Neither the DCCC nor McCarthy’s office responded to Bellingcat’s questions about why they were willing to take Blavatnik’s funds. Access Industries, which Blavatnik oversees and which he listed on his FEC filings as his employer, also didn’t respond to Bellingcat’s questions. 

Financial Times profile of Blavatnik earlier this year noted that Blavatnik’s “head of press relations asks reporters to confirm that Blavatnik will not be referred to as an oligarch in any article before agreeing to arrange potential interviews. Those who do use that word are left to face complaints from his lawyers, who also protest when the fact of his Ukrainian birth is publicized without clarity about his U.S. and U.K. citizenships.” There is no indication any of the entities mentioned in this article committed any illegal acts.

As Bellingcat previously reported, the growing concerns about financing from Blavatnik are impossible to miss. Blavatnik, who made billions of dollars through investments in Russia, appeared, at least until recently, close to Viktor Vekselberg, a Russian oligarch sanctioned last year for his role in Russia’s “malign activity” in 2016 and afterward. Blavatnik’s other former business contacts include Oleg Deripaska, another Russian oligarch and close ally of Putin, who was also sanctioned specifically by the U.S. (As The Hollywood Reporter noted in a recent profile on Blavatnik, the sources of his wealth “aren’t entirely clear[.]”)

While the Soviet-born Blavatnik has kept a relatively low profile politically, he has made a concerted effort to financially back both Democratic and Republican candidates over the years. In 2016, though, Blavatnik split with his prior precedent, and poured some $6 million into Republican coffers, as well as donating $1 million directly to Trump’s inaugural committee. 

New questions about Blavatnik’s wealth were soon asked. Last year it emerged that Special Counsel Robert Mueller’s office had specifically investigated Blavatnik’s donations to Trump’s inauguration. Vekselberg also told the Financial Times that he attended Trump’s inauguration at a table Blavatnik paid for, although Blavatnik’s spokesperson denied this.

In December 2018, the Washington D.C.-based Hudson Institute accepted a donation from Blavatnik — and then returned the donation, following an outcry from anti-kleptocracy voices. (In the interest of full disclosure, this reporter is a member of the advisory council of the Kleptocracy Initiative, which is housed out of the Hudson Institute.) 

As Ann Marlowe wrote in The New York Times, “Mr. Blavatnik is entitled to spend his money how he pleases.
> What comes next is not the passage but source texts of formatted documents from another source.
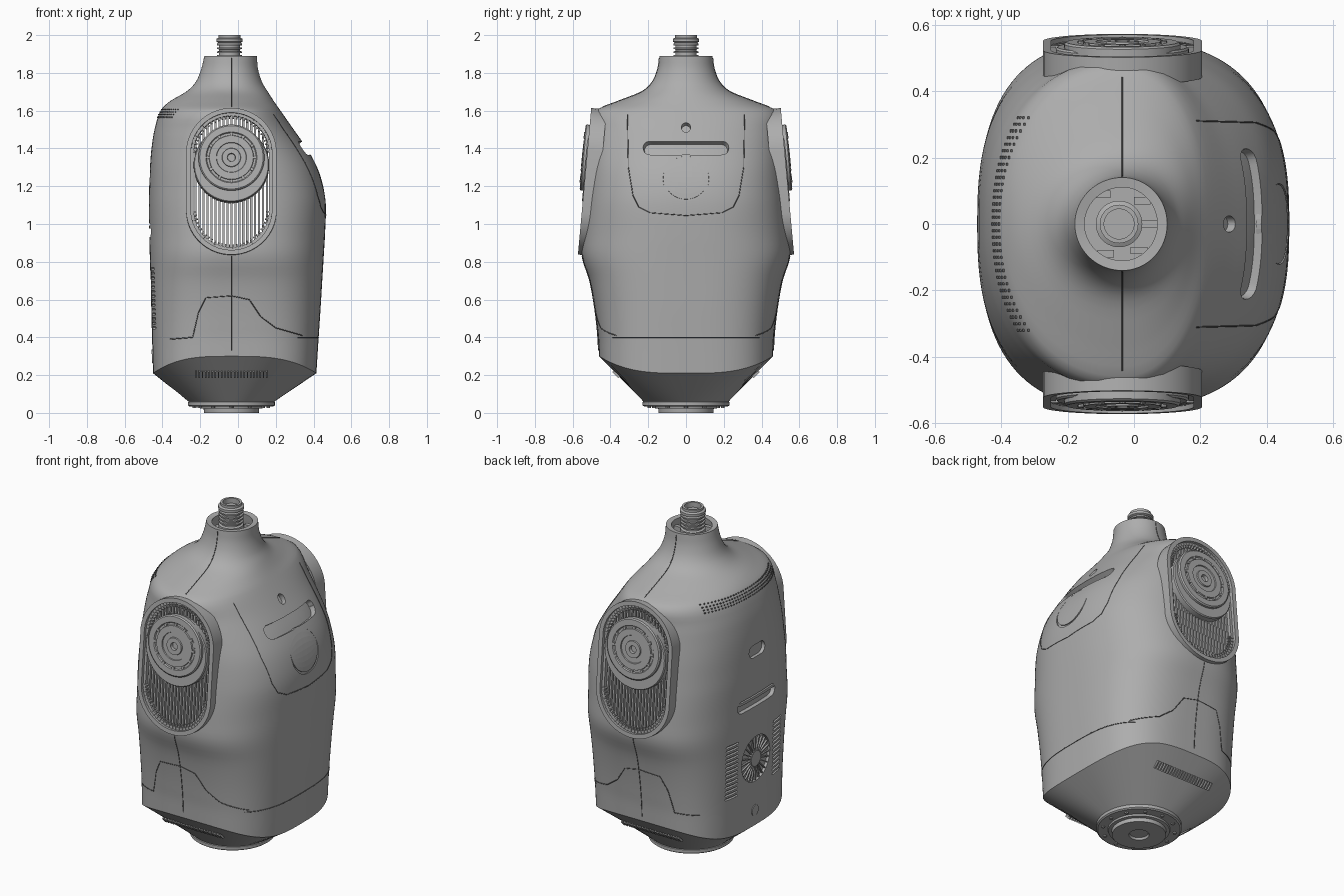
import bpy, bmesh
from math import sin, cos, pi, sqrt, atan2, copysign
from mathutils import Matrix, Vector

if "Cube" in bpy.data.objects:
    bpy.data.objects.remove(bpy.data.objects["Cube"])
CX = -0.035  # vertical axis of the torso


def material(name, v):
    m = bpy.data.materials.new(name)
    m.use_nodes = True
    m.diffuse_color = (v, v, v, 1)
    m.node_tree.nodes["Principled BSDF"].inputs["Base Color"].default_value = (v, v, v, 1)
    return m


GREY, DARK = material("shell grey", 0.42), material("seam grey", 0.12)


def finish(name, bm, mat=GREY, recalc=True, smooth=True):
    if recalc:
        bmesh.ops.recalc_face_normals(bm, faces=bm.faces)
    me = bpy.data.meshes.new(name)
    bm.to_mesh(me)
    bm.free()
    ob = bpy.data.objects.new(name, me)
    bpy.context.collection.objects.link(ob)
    me.materials.append(mat)
    if smooth:
        shade(ob)
    return ob


def shade(ob):
    bpy.ops.object.select_all(action="DESELECT")
    ob.select_set(True)
    bpy.context.view_layer.objects.active = ob
    bpy.ops.object.shade_smooth_by_angle(angle=0.6)


def apply(ob):
    dg = bpy.context.evaluated_depsgraph_get()
    me = bpy.data.meshes.new_from_object(ob.evaluated_get(dg))
    ob.modifiers.clear()
    ob.data = me


# Body sections: height, back x, front x, half depth, squareness
ROWS = [(.21, -.45, .415, .46, 3.2), (.4, -.455, .427, .467, 3.1), (.55, -.46, .437, .483, 3),
        (.7, -.463, .446, .51, 2.9), (.83, -.467, .454, .55, 2.7), (.95, -.47, .461, .548, 2.6),
        (1.1, -.472, .465, .533, 2.6), (1.2, -.47, .452, .523, 2.55), (1.3, -.466, .42, .513, 2.5),
        (1.4, -.458, .365, .503, 2.4), (1.5, -.442, .295, .493, 2.3), (1.6, -.41, .225, .478, 2.15),
        (1.65, -.36, .19, .36, 2), (1.7, -.275, .158, .235, 2), (1.75, -.225, .128, .18, 2),
        (1.82, -.195, .106, .15, 2), (1.89, -.178, .1, .14, 2)]


def section(z):
    z = min(max(z, ROWS[0][0]), ROWS[-1][0])
    i = max(k for k in range(len(ROWS) - 1) if ROWS[k][0] <= z)
    p, q = ROWS[i], ROWS[i + 1]
    o, r = ROWS[max(i - 1, 0)], ROWS[min(i + 2, len(ROWS) - 1)]
    h = q[0] - p[0]
    t = (z - p[0]) / h
    out = []
    for c in range(1, 5):
        m0 = (q[c] - o[c]) / (q[0] - o[0]) * h
        m1 = (r[c] - p[c]) / (r[0] - p[0]) * h
        d = q[c] - p[c]
        out.append(p[c] + t * m0 + t * t * (3 * d - 2 * m0 - m1) + t ** 3 * (m0 + m1 - 2 * d))
    return CX - out[0], out[1] - CX, out[2], out[3]


def surf_x(y, z, side):
    back, front, d, n = section(z)
    return CX + side * (front if side > 0 else back) * max(1 - abs(y / d) ** n, 0) ** (1 / n)


def surf_y(x, z, side):
    back, front, d, n = section(z)
    a = front if x > CX else back
    return side * d * max(1 - abs((x - CX) / a) ** n, 0) ** (1 / n)


def body_ring(bm, z, segs=112):
    back, front, d, n = section(z)
    ring = []
    for k in range(segs):
        c, s = cos(2 * pi * k / segs), sin(2 * pi * k / segs)
        x = CX + copysign(abs(c) ** (2 / n), c) * (front if c > 0 else back)
        lift = .09 * s * s * max(0, (.45 - z) / .24)
        ring.append(bm.verts.new((x, copysign(abs(s) ** (2 / n), s) * d, z + lift)))
    return ring


def lathe(name, profile, matrix, segs=64):
    # Closed solid of revolution from (radius, height) points
    bm = bmesh.new()
    loops = [[bm.verts.new(matrix @ Vector((r * cos(2 * pi * k / segs), r * sin(2 * pi * k / segs), h)))
              for k in range(segs)] for r, h in profile]
    for a, b in zip(loops, loops[1:]):
        for k in range(segs):
            j = (k + 1) % segs
            bm.faces.new((a[k], a[j], b[j], b[k]))
    bm.faces.new(loops[0])
    bm.faces.new(loops[-1])
    return finish(name, bm)


def box(bm, matrix, size):
    bmesh.ops.create_cube(bm, size=1, matrix=matrix @ Matrix.Diagonal((*size, 1)))


def conform(name, y0, z0, w, h, side, d0, d1, cols=24, rows=8):
    # Stadium or disc that follows the chest or back surface between two offsets
    bm, grid = bmesh.new(), []
    for i in range(cols + 1):
        y = w * sin(pi * (i / cols - .5))
        e = max(abs(y) - (w - h), 0)
        hh = max(sqrt(max(h * h - e * e, 0)), h * .05)
        col = []
        for j in range(rows + 1):
            z = z0 + hh * (2 * j / rows - 1)
            col.append(bm.verts.new((surf_x(y0 + y, z, side) + side * d1, y0 + y, z)))
        grid.append(col)
    for a, b in zip(grid, grid[1:]):
        for j in range(rows):
            bm.faces.new((a[j], b[j], b[j + 1], a[j + 1]))
    ob = finish(name, bm, recalc=False, smooth=False)
    mod = ob.modifiers.new("thickness", "SOLIDIFY")
    mod.thickness, mod.offset = d1 - d0, -side
    apply(ob)
    return ob


def outline(hw, hh, n=24):
    pts = []
    for k in range(2 * n):
        a = pi * (k + .5) / n
        pts.append((hw * cos(a), hw * sin(a) + copysign(hh - hw, sin(a))))
    return pts


def prism(name, hw, hh, w0, w1, matrix, inner=None):
    # Stadium block, or a stadium frame when inner half sizes are given
    bm = bmesh.new()

    def loop(a, b, w):
        return [bm.verts.new(matrix @ Vector((u, v, w))) for u, v in outline(a, b)]
    loops = [loop(hw, hh, w0), loop(hw, hh, w1)]
    if inner:
        loops += [loop(*inner, w1), loop(*inner, w0), loops[0]]
    for a, b in zip(loops, loops[1:]):
        for k in range(len(a)):
            j = (k + 1) % len(a)
            bm.faces.new((a[k], a[j], b[j], b[k]))
    if not inner:
        bm.faces.new(loops[0])
        bm.faces.new(loops[1])
    return finish(name, bm, smooth=bool(inner))


def seam(name, pts):
    cu = bpy.data.curves.new(name, "CURVE")
    cu.dimensions, cu.bevel_depth, cu.bevel_resolution = "3D", .0025, 0
    sp = cu.splines.new("POLY")
    sp.points.add(len(pts) - 1)
    for p, co in zip(sp.points, pts):
        p.co = (*co, 1)
    ob = bpy.data.objects.new(name, cu)
    bpy.context.collection.objects.link(ob)
    cu.materials.append(DARK)


def dense(path, n=8):
    return [(a[0] + (b[0] - a[0]) * k / n, a[1] + (b[1] - a[1]) * k / n)
            for a, b in zip(path, path[1:]) for k in range(n)] + [path[-1]]


# Hollow torso shell
bm = bmesh.new()
rings = [[bm.verts.new((CX + .22 * cos(2 * pi * k / 112), .22 * sin(2 * pi * k / 112), .055))
          for k in range(112)]]
for p, q in zip(ROWS, ROWS[1:]):
    rings += [body_ring(bm, p[0] + (q[0] - p[0]) * k / 4) for k in range(4)]
rings.append(body_ring(bm, ROWS[-1][0]))
for a, b in zip(rings, rings[1:]):
    for k in range(112):
        j = (k + 1) % 112
        bm.faces.new((a[k], a[j], b[j], b[k]))
body = finish("torso_shell", bm, recalc=False, smooth=False)
mod = body.modifiers.new("thickness", "SOLIDIFY")
mod.thickness, mod.offset = .03, -1

# Shoulder frames, tilted to the side walls
tilt = atan2(.07, .77)
sn, cs = sin(tilt), cos(tilt)
SIDES = {s: Matrix(((1, 0, 0, CX), (0, -s * sn, s * cs, s * .525), (0, cs, sn, 1.225), (0, 0, 0, 1)))
         for s in (-1, 1)}

# Openings and recesses
cutters = [prism("shoulder_cutter", .225, .375, -.16, .1, m) for m in SIDES.values()]
cutters += [conform("chest_slot_cutter", 0, 1.42, .235, .036, 1, -.022, .04),
            conform("chest_hole_cutter", 0, 1.53, .025, .025, 1, -.02, .04),
            conform("speaker_cutter", 0, 1.25, .126, .126, 1, -.006, .04),
            conform("handle_cutter", 0, .965, .18, .036, -1, -.024, .04),
            conform("socket_cutter", 0, 1.26, .075, .036, -1, -.02, .04),
            conform("fan_cutter", 0, .61, .135, .135, -1, -.016, .04)]
for s in (-1, 1):
    cutters += [conform("vent_cutter", s * .215, .45 + .024 * k, .05, .006, -1, -.014, .03, 6, 1)
                for k in range(14)]
bm = bmesh.new()
bmesh.ops.create_uvsphere(bm, u_segments=24, v_segments=12, radius=.06,
                          matrix=Matrix.Translation((-.335, 0, .115)))
cutters.append(finish("lower_port_cutter", bm))
for c in cutters:
    mod = body.modifiers.new("cut", "BOOLEAN")
    mod.operation, mod.object, mod.solver = "DIFFERENCE", c, "EXACT"
apply(body)
for c in cutters:
    bpy.data.objects.remove(c)
shade(body)

# Shoulder grilles and rotary joints
for s, m in SIDES.items():
    tag = "right" if s < 0 else "left"
    prism(tag + "_shoulder_frame", .24, .39, -.07, .012, m, (.215, .365))
    prism(tag + "_shoulder_inner_frame", .217, .367, -.07, -.006, m, (.2, .35))
    bm = bmesh.new()
    for k in range(-9, 10):
        u = k * .021
        half = .15 + sqrt(max(.2 ** 2 - u * u, 0))
        box(bm, m @ Matrix.Translation((u, 0, -.045)), (.011, 2 * half, .05))
    for u, v in outline(.2, .35, 30):
        turn = atan2(v - copysign(.15, v), u)
        box(bm, m @ Matrix.Translation((u, v, -.012)) @ Matrix.Rotation(turn, 4, "Z"), (.03, .007, .02))
    finish(tag + "_shoulder_fins", bm, smooth=False)
    lathe(tag + "_joint_housing", [(.19, -.09), (.2, -.07), (.2, .01), (.195, .016)],
          m @ Matrix.Translation((0, .09, 0)))
    hub = m @ Matrix.Translation((0, .125, 0))
    lathe(tag + "_joint_disc", [(.175, 0), (.175, .028), (.168, .034), (.135, .034), (.13, .028),
                                (.118, .028), (.116, .036), (.08, .036), (.078, .03), (.05, .03),
                                (.048, .038), (.022, .038), (.02, .02)], hub)
    bm = bmesh.new()
    for k in range(12):
        spin = hub @ Matrix.Rotation(pi * k / 6, 4, "Z") @ Matrix.Translation((.125, 0, .032))
        bmesh.ops.create_cone(bm, cap_ends=True, segments=8, radius1=.009, radius2=.009,
                              depth=.012, matrix=spin)
    finish(tag + "_joint_bolts", bm, smooth=False)

# Chest speaker, back fan, lower plug
conform("chest_speaker", 0, 1.25, .119, .119, 1, -.02, -.001)
conform("back_plug", 0, .3, .03, .035, -1, -.01, .004)
conform("back_handle_bar", 0, .985, .17, .008, -1, -.02, .0)
bm = bmesh.new()
flip = Matrix.Translation((-.46, 0, .61)) @ Matrix.Rotation(-pi / 2, 4, "Y")
for k in range(24):
    spin = flip @ Matrix.Rotation(pi * k / 12, 4, "Z") @ Matrix.Translation((.088, 0, -.006))
    box(bm, spin, (.08, .006, .01))
finish("fan_blades", bm, smooth=False)
lathe("fan_hub", [(.05, -.02), (.05, -.004), (.045, 0), (.01, 0)], flip, 32)

# Neck floor, brackets and cable connector
lathe("neck_floor", [(.13, 0), (.13, .02)], Matrix.Translation((CX, 0, 1.8)))
bm = bmesh.new()
for x, y in ((-.06, .09), (.06, .07), (-.05, -.09), (.05, -.08), (.08, 0)):
    box(bm, Matrix.Translation((CX + x, y, 1.835)), (.05, .022, .04))
finish("neck_brackets", bm, smooth=False)
profile = [(.068, 0), (.068, .07)]
for k in range(4):
    profile += [(.056, .075 + k * .02), (.056, .085 + k * .02), (.067, .086 + k * .02), (.067, .094 + k * .02)]
profile += [(.06, .16), (.07, .165), (.07, .18), (.058, .186), (.058, .2), (.045, .2), (.045, .17)]
lathe("neck_connector", profile, Matrix.Translation((-.045, 0, 1.8)), 40)

# Waist flange
lathe("waist_flange", [(.05, .012), (.055, 0), (.145, 0), (.147, .022), (.165, .024), (.168, .034),
                       (.222, .034), (.23, .04), (.23, .058), (.215, .065)], Matrix.Translation((CX, 0, 0)))
bm = bmesh.new()
for k in range(12):
    a = pi * k / 6
    bmesh.ops.create_cone(bm, cap_ends=True, segments=8, radius1=.01, radius2=.01, depth=.01,
                          matrix=Matrix.Translation((CX + .195 * cos(a), .195 * sin(a), .032)))
finish("waist_bolts", bm, smooth=False)

# Louvres under the belly and perforations over the upper back
bm = bmesh.new()
for s in (-1, 1):
    for k in range(-11, 12):
        place = Matrix.Translation((CX + k * .017, s * .37, .205)) @ Matrix.Rotation(s * -.8, 4, "X")
        box(bm, place, (.007, .012, .045))
finish("belly_louvres", bm, smooth=False)
bm = bmesh.new()
for row in range(4):
    for k in range(-16, 17):
        y, z = k * .02, 1.565 + row * .014
        box(bm, Matrix.Translation((surf_x(y, z, -1), y, z)), (.006, .008, .006))
finish("back_perforations", bm, DARK, smooth=False)

# Panel seams
half = [(.31, 1.58), (.305, 1.3), (.28, 1.15), (.25, 1.09), (.19, 1.06), (0, 1.045)]
chest = dense(half + [(-y, z) for y, z in half[-2::-1]])
seam("chest_seam", [(surf_x(y, z, 1), y, z) for y, z in chest])
hip = dense([(-.36, .39), (-.24, .4), (-.21, .53), (-.17, .61), (CX, .62),
             (.06, .6), (.12, .51), (.2, .45), (.34, .41)])
for s in (-1, 1):
    seam("hip_seam", [(x, surf_y(x, z, s), z) for x, z in hip])
    for lo, hi in ((.33, .83), (1.62, 1.88)):
        seam("side_seam", [(CX, surf_y(CX, z, s), z) for z, _ in dense([(lo, 0), (hi, 0)], 24)])
seam("waist_seam", [(surf_x(y, .4, 1), y, .4) for y, _ in dense([(-.39, 0), (.39, 0)], 32)])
But institutions like the Hudson Institute and Harvard [to which Blavatnik has also donated], which at least in principle stand for the ethical pursuit of knowledge, sully themselves by accepting it.” 

As Sarah Chayes, one of the leading anti-corruption voices in the U.S., told Bellingcat about Blavatnik’s donation earlier this year to CFR, it illustrates that “it’s frankly open season. It broadcasts to the Kremlin that if you just disguise your money a little bit, the U.S. system is still fully penetrable.” And as a group of nearly 60 of the leading anti-kleptocracy voices in the U.S. and elsewhere wrote in a letter last month, “We regard [Blavatnik’s recent donation] as another step in the longstanding effort of Mr. Blavatnik — who, as we explain below, has close ties to the Kremlin and its kleptocratic network — to launder his image in the West.” 

Correction: This story initially noted that Blavatnik had issued multiple donations to the DCCC. After Bellingcat published this story, Blavatnik’s spokesperson clarified that the FEC documents show that the DCCC specifically assigned $88,750 to the DCCC’s ‘Building Fund/Headquarters’ account, not that Blavatnik attempted a second donation to the DCCC. We regret the error.